§ WHAT THE TASK REQUIRES
Where does the word "axis" appear in the data? Copy every line that holds it.

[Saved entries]
☆ ☆ ☆
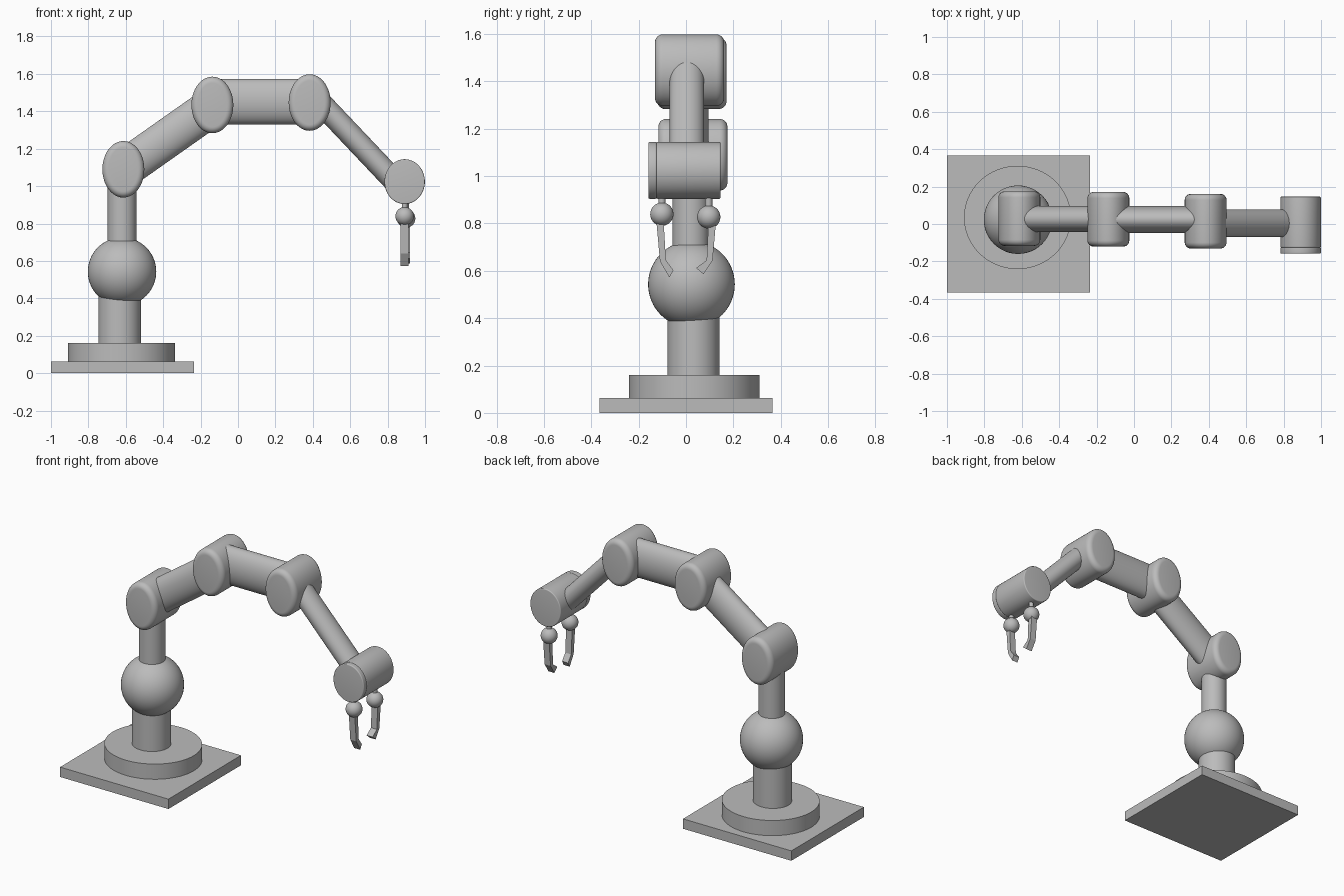
import bpy, bmesh, math
from mathutils import Matrix, Vector

cube = bpy.data.objects.get("Cube")
if cube:
    bpy.data.objects.remove(cube, do_unlink=True)

grey = bpy.data.materials.new("grey_metal")
grey.use_nodes = True
GREY = (0.5, 0.5, 0.5, 1)
grey.diffuse_color = GREY
grey.node_tree.nodes["Principled BSDF"].inputs["Base Color"].default_value = GREY


def finish(bm, name, smooth=True):
    """Turn a bmesh into a named, shaded object."""
    bmesh.ops.recalc_face_normals(bm, faces=bm.faces)
    mesh = bpy.data.meshes.new(name)
    bm.to_mesh(mesh)
    bm.free()
    mesh.materials.append(grey)
    obj = bpy.data.objects.new(name, mesh)
    bpy.context.collection.objects.link(obj)
    if smooth:
        bpy.ops.object.select_all(action="DESELECT")
        obj.select_set(True)
        bpy.context.view_layer.objects.active = obj
        bpy.ops.object.shade_smooth_by_angle(angle=math.radians(35))
    return obj


def rod(name, start, end, r_side, r_y, bevel=0):
    """Elliptic cylinder between two points; r_y is its radius along y (or z for a y axis)."""
    start, end = Vector(start), Vector(end)
    axis = (end - start).normalized()
    hint = Vector((0, 0, 1)) if abs(axis.y) > 0.9 else Vector((0, 1, 0))
    side = hint.cross(axis).normalized()
    up = axis.cross(side)
    bm = bmesh.new()
    bmesh.ops.create_cone(bm, cap_ends=True, segments=64, radius1=1, radius2=1,
                          depth=(end - start).length)
    bmesh.ops.scale(bm, vec=(r_side, r_y, 1), verts=bm.verts)
    if bevel:
        rims = [e for e in bm.edges if abs(e.verts[0].co.z - e.verts[1].co.z) < 1e-5]
        bmesh.ops.bevel(bm, geom=rims, offset=bevel, segments=6, profile=0.5, affect="EDGES")
    turn = Matrix((side, up, axis)).transposed().to_4x4()
    bmesh.ops.transform(bm, matrix=Matrix.Translation((start + end) / 2) @ turn, verts=bm.verts)
    return finish(bm, name)


def ball(name, centre, radius):
    bm = bmesh.new()
    bmesh.ops.create_uvsphere(bm, u_segments=48, v_segments=32, radius=radius)
    bmesh.ops.translate(bm, vec=centre, verts=bm.verts)
    return finish(bm, name)


def finger(name, x, outline, half=0.021):
    """Bent jaw: a y-z outline given thickness along x."""
    bm = bmesh.new()
    face = bm.faces.new([bm.verts.new((x - half, y, z)) for y, z in outline])
    new = bmesh.ops.extrude_face_region(bm, geom=[face])["geom"]
    bmesh.ops.translate(bm, vec=(2 * half, 0, 0),
                        verts=[v for v in new if isinstance(v, bmesh.types.BMVert)])
    return finish(bm, name, smooth=False)


# Base and pedestal
bm = bmesh.new()
bmesh.ops.create_cube(bm, size=1)
bmesh.ops.scale(bm, vec=(0.765, 0.732, 0.063), verts=bm.verts)
bmesh.ops.translate(bm, vec=(-0.6175, 0, 0.0315), verts=bm.verts)
finish(bm, "base_plate", smooth=False)
rod("base_disc", (-0.623, 0.035, 0.05), (-0.623, 0.035, 0.16), 0.286, 0.276)
rod("lower_post", (-0.633, 0.032, 0.15), (-0.633, 0.032, 0.46), 0.114, 0.11)
ball("shoulder_ball", (-0.62, 0.023, 0.543), 0.183)
rod("upper_post", (-0.62, 0.02, 0.6), (-0.62, 0.02, 1.06), 0.077, 0.077)

# Rounded oval joints, axis along y
for name, x, y, z in (("lower_joint", -0.613, 0.029, 1.09),
                      ("middle_joint", -0.137, 0.025, 1.434),
                      ("upper_joint", 0.383, 0.015, 1.447)):
    rod(name, (x, y - 0.146, z), (x, y + 0.146, z), 0.112, 0.151, bevel=0.033)

# Arm links
rod("lower_link", (-0.61, 0.026, 1.092), (-0.137, 0.026, 1.425), 0.104, 0.07)
rod("middle_link", (-0.137, 0.024, 1.452), (0.383, 0.024, 1.452), 0.122, 0.072)
rod("upper_link", (0.4, 0.004, 1.489), (0.86, 0.004, 1.003), 0.061, 0.073)

# Wrist drum with its front cap
rod("wrist", (0.891, -0.126, 1.024), (0.891, 0.146, 1.024), 0.108, 0.12, bevel=0.006)
rod("wrist_cap", (0.891, -0.159, 1.024), (0.891, -0.124, 1.024), 0.108, 0.12, bevel=0.006)

# Gripper: stem, ball and bent jaw on each side
for side, x, y, z, outline in (
        ("front", 0.891, -0.102, 0.839,
         [(-0.126, 0.82), (-0.11, 0.64), (-0.07, 0.572), (-0.053, 0.602), (-0.085, 0.645), (-0.095, 0.82)]),
        ("back", 0.899, 0.096, 0.827,
         [(0.127, 0.81), (0.112, 0.644), (0.074, 0.585), (0.043, 0.612), (0.087, 0.644), (0.095, 0.81)])):
    rod(side + "_finger_stem", (x, y, z), (x, y, 0.95), 0.015, 0.015)
    ball(side + "_finger_ball", (x, y, z), 0.049)
    finger(side + "_finger", x, outline)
☆ ☆ ☆
§ TASK ANSWER
    """Elliptic cylinder between two points; r_y is its radius along y (or z for a y axis)."""
    axis = (end - start).normalized()
    hint = Vector((0, 0, 1)) if abs(axis.y) > 0.9 else Vector((0, 1, 0))
    side = hint.cross(axis).normalized()
    up = axis.cross(side)
    turn = Matrix((side, up, axis)).transposed().to_4x4()
# Rounded oval joints, axis along y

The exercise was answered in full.